5. An advertisement in Athenaeum of 22 May 1875 announced the opening of the exhibition on Monday, 24 May: ‘An Exhibition of high-class continental pictures will open on Monday the 24th inst., containing specimens of Gérôme, Meissonier, Jules Breton, Hébert, Millet, Corot, Troyon, Fortuny, Agrasot, Villegas, Serbi, &c. – Admission, 1s.’ There were 160 paintings which were written about not only in Athenaeum but also in The Art Journal 14 (1875), NS, pp. 245-246, and Le Moniteur des Arts, 4 juni 1875 (p. 1). Presumably no copies of the catalogue have survived. See exhib. cat. London 1992, pp. 29, 32-33, 35 (n. 2).
6. Léon Boussod, who had joined Adolphe Goupil (both were ‘éditeur de gravures’) and Uncle Vincent van Gogh (dealer in paintings) on 1 January 1861 to become associates in the firm of Goupil & Co.
7. The version mentioned here of La Mal’aria (Malaria) must have been the replica made by Ernest Hébert of the painting of the same name from 1849 (Chantilly, Musée Condé). Ill. 1666 [1666]. The original was to be found in the Musée du Luxembourg; now Paris, Musée d’Orsay.
8. Jules Breton, The cliff, 1874 (Eric and Renée Weider Collection). The cliff was included in Goupil’s catalogue under the title On the cliffs (no. 105), according to The Art Journal 14 (1875), NS, p. 246, which speaks of ‘a lusty, life-sized fisher-lass of Brittany lying on a grassgrown rock, gazing, heedless of her distaff which lies near her, far out to sea’. See also exhib. cat. Arras 2002, pp. 151-152.
9. The Annual Winter Exhibition of works by old masters and deceased British artists held in the Royal Academy (Burlington House) from the first Monday in January until the second Saturday in March. See Graves 1913-1915, vol. 3, in which the works referred to by Van Gogh are catalogued; and exhib. cat. Nottingham 1974, p. 14.
10. Rembrandt, Lamentation, 1650 (Sarasota, Florida; Bequest of John Ringling, Collection of the John and Mable Ringling Museum of Art, the State Art Museum of Florida). Ill. 1667 [1667]. The painting, which measures 180.3 x 198.7 cm, is now considered ‘School of Rembrandt’.

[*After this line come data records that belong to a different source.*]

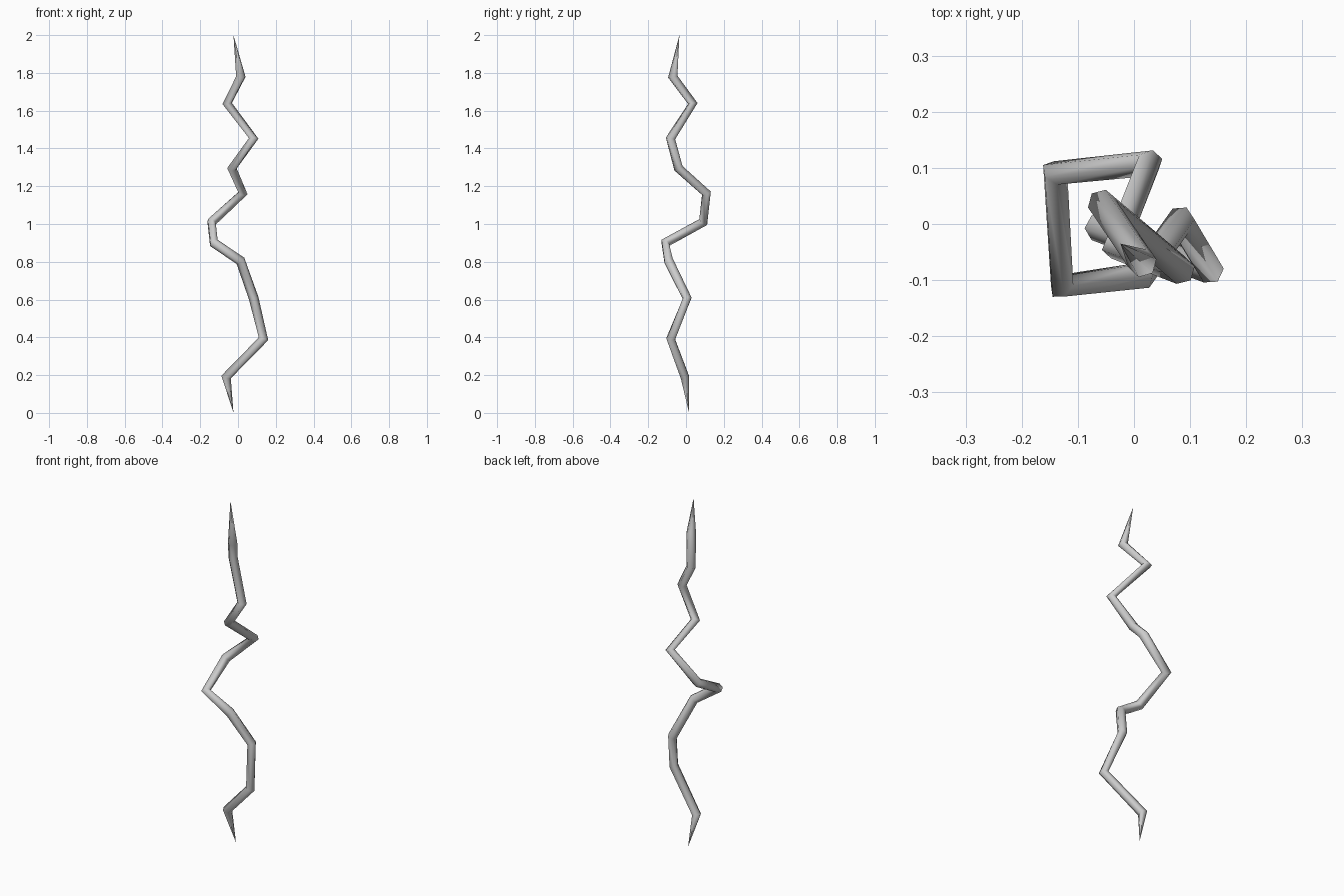
import bpy

if "Cube" in bpy.data.objects:
    bpy.data.objects.remove(bpy.data.objects["Cube"])

# Centre line of the bolt, bottom tip to top tip
path = [
    (-0.024, 0.016, 0.0),
    (-0.063, -0.006, 0.19),
    (0.135, -0.081, 0.392),
    (0.083, 0.006, 0.607),
    (0.013, -0.092, 0.805),
    (-0.128, -0.110, 0.90),
    (-0.140, 0.091, 1.01),
    (0.026, 0.108, 1.163),
    (-0.032, -0.040, 1.295),
    (0.083, -0.082, 1.453),
    (-0.057, 0.036, 1.638),
    (0.015, -0.070, 1.78),
    (-0.024, -0.035, 2.0),
]

# Six-sided tube with pointed ends
curve = bpy.data.curves.new("lightning_bolt", "CURVE")
curve.dimensions = "3D"
curve.bevel_depth = 0.026
curve.bevel_resolution = 1
spline = curve.splines.new("POLY")
spline.points.add(len(path) - 1)
for i, (point, co) in enumerate(zip(spline.points, path)):
    point.co = (*co, 1)
    point.radius = 0.0 if i in (0, len(path) - 1) else 1.0
spline.use_smooth = True

bolt = bpy.data.objects.new("lightning_bolt", curve)
bpy.context.collection.objects.link(bolt)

[33] [35] [37]
12. Three works by Frans Hals were included in the exhibition.
13. Fourteen works by Anthony van Dyck were on display.
14. Peter Paul Rubens, Flat landscape with clouds, after 1635 (Birmingham, The Barber Institute of Fine Arts). Ill. 1668 [1668].
15. This work, which is now no longer considered part of the oeuvre of Titiano Vecellio (Titian), has not been identified. Bearing the title Venetian youth and lady, it was included in Graves 1913-1915, vol. 3, under no. 127. Its authorship was disputed already at the time of this exhibition, as evidenced by an anonymous review: ‘There are a number of Titians ... A landscape (127) is also a work of great beauty, whether by Titian or not’. See ‘The Royal Academy. Exhibition of works by old masters’, The Art Journal 14 (1875), NS, pp. 90-92, quotation on p. 91. The other works by Titian on display were Diana and Actaeon; Peter Martyr (study); Disciples at Emmaus; Triumph of Love; Queen of the gypsies and A Magdalen.
16. The two portraits by Jacopo Tintoretto were Portrait of a Venetian procurator, now considered ‘Circle of Tintoretto’ (New York, Frick Collection). Ill. 1669 [1669]; and Portrait of a Venetian patrician (Rochester, New York; Memorial Art Gallery of the University of Rochester, The George Eastman Collection). Ill. 1670 [1670]. See also Memorial art gallery. An introduction to the collection. Ed. Susan Dodge Peters. Rochester and New York 1988, p. 75, which admits of the possibility that Domenico Tintoretto is not actually the author of the work.
[1669] [1670]
17. There were twenty-five works by Reynolds in the exhibition, and seven by Romney. Seven paintings by John Crome, nicknamed Old Crome, were also exhibited, several of which were landscapes. Cf. also exhib. cat. Nottingham 1974, p. 14.
18. The next shipment sent from Goupil’s; see letter 30.